She said there was nothing trivial about insisting on equality and rights for every citizen in region.
It comes as DUP leader Arlene Foster repeated her call to get talks on restoring the devolved institutions back up and running again as soon as possible.
During Lyra McKee’s funeral on Wednesday, Fr Martin Magill challenged politicians as to why it had taken the death of the 29-year-old to unite them.
Ms McDonald told RTE Radio One’s Today with Miriam programme that Fr Magill “hit the nail on the head” when he spoke at her funeral.
“He articulated in the clearest and most uncompromising way the fact that politicians, myself included, need to roll up our sleeves and we need to get cracking,” she said.
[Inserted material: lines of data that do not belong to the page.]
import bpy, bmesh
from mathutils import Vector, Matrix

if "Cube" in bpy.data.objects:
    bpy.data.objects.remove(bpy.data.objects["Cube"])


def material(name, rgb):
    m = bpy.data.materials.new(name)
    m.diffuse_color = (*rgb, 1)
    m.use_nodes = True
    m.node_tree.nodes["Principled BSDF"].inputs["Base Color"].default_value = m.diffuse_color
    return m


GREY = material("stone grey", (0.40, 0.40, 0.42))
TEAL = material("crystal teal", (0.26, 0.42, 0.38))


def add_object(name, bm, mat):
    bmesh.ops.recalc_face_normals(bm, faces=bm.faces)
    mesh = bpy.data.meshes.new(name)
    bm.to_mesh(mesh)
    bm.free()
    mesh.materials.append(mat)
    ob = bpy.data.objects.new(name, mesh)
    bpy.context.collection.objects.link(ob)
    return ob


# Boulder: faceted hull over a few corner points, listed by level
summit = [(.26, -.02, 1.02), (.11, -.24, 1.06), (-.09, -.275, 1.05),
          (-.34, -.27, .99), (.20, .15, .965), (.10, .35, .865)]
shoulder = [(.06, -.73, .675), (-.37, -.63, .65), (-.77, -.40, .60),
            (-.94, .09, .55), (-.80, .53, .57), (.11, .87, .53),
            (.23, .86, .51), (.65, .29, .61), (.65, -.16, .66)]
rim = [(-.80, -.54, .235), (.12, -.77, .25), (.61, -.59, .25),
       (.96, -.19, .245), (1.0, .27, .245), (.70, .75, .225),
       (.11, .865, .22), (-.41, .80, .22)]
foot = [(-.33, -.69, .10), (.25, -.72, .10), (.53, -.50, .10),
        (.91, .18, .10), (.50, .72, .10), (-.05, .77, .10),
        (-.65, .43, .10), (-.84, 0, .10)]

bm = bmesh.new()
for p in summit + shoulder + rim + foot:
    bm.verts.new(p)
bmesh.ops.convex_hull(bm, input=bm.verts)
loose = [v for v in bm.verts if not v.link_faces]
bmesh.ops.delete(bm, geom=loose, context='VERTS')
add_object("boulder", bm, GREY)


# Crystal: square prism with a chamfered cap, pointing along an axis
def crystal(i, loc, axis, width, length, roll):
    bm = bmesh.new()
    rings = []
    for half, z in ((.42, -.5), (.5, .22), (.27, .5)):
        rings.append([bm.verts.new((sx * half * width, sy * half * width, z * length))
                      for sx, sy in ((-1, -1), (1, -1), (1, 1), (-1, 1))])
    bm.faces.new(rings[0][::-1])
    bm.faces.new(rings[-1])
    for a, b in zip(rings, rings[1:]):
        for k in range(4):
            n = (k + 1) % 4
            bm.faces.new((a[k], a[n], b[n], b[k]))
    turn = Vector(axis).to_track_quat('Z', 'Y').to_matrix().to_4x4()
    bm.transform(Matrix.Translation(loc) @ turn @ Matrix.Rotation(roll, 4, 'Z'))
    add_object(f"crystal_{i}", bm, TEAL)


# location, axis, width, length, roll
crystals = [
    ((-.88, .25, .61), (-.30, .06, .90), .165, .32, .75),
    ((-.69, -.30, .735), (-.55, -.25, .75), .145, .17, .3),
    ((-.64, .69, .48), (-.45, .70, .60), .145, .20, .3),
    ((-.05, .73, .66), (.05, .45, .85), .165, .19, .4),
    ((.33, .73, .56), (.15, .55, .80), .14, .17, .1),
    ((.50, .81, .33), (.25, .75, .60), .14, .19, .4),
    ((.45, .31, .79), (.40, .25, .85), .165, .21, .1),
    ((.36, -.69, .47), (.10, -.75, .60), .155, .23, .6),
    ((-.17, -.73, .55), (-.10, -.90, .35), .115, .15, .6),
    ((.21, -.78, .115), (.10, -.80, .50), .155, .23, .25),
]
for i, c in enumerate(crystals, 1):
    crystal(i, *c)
Ms McDonald added: “Fr Magill laid down a very, very serious challenge, a challenge not just to talk, not to tick boxes, but to get powersharing up and running.
The Sinn Fein leader described Ms McKee’s funeral as “incredibly moving” and “harrowing at many levels”.
She added that people across the island had been deeply affected by Mc McKee’s death and that there was “anger” and “revulsion” over her killing.
— Sinn Féin (@sinnfeinireland) April 24, 2019
But asked whether she was holding out for marriage equality for same sex couples and the introduction of a stand alone Irish language act, which were not acceptable to the DUP, she said that the issues at play were not trivial.
“I’m sure you didn’t miss the fact that those saying goodbye to Lyra were carrying the rainbow flag,” she said.
“I’m sure you haven’t missed the fact that Lyra herself was a very passionate and very effective advocate for marriage equality.”
The Dublin Central TD added: “There is nothing trivial in a society that’s has been fractured by conflict, in a society where we need sustainable powersharing, there’s nothing trivial at all on insisting on equality and rights for every citizen.”
“We stand by the Good Friday Agreement and we are not going to resile from that position.”
Pressed as to whether Sinn Fein was willing to compromise on the issue of a standalone Irish act in a bid to resolve the impasse, Ms McDonald replied: “If you’re asking me are we going to capitulate on behalf of citizens in the north to people who wish to hold back progress in every form, to people who do not wish to make room for others in an open democratic society, then the answer to that is no.
“We will not capitulate on that.”
Ms McDonald added that it was her view, before and after having listened to Fr Magill’s words at Miss McKee’s funeral, that the British and Irish governments needed to step in to resolve the stalemate on the issues of marriage equality and the Irish language act.
“Given that the DUP aren’t prepared to lift these issues and resolve these issues with us, the governments now need to step in,” she said.
“They need to meet urgently, I believe, in the form of the British-Irish Intergovernmental Conference and they need to map out the answers to these questions.”
Speaking in Dublin, Sinn Fein TD Louise O’Reilly said that her party had already made compromises in terms of talks in Northern Ireland.
“There was an agreement in place less than 15 months ago, that represented a stretch and compromise for republicans,” she said.
“It’s not true to say there haven’t been compromises, the international agreements we refer to are all made up of compromises.
“We need to see governments come forward and convene real and meaningful talks, talks that deliver on the equality agenda for people living in the north.”
On whether Sinn Fein would be willing to compromise on marriage equality, Ms O’Reilly refused to be drawn.
“I don’t think we need to get hung up on this red line and that red line, but what we need to do is focus on where we can convene the talks and get in and start discussions,” she said.
“Everybody knows that Sinn Fein stands with the LGBTI community. We make no apology for that, we stand with our brothers and sisters in the north who want equal marriage. It’s not fair that if you live in the 26 counties, you can marry who you love and in the six counties you cannot.”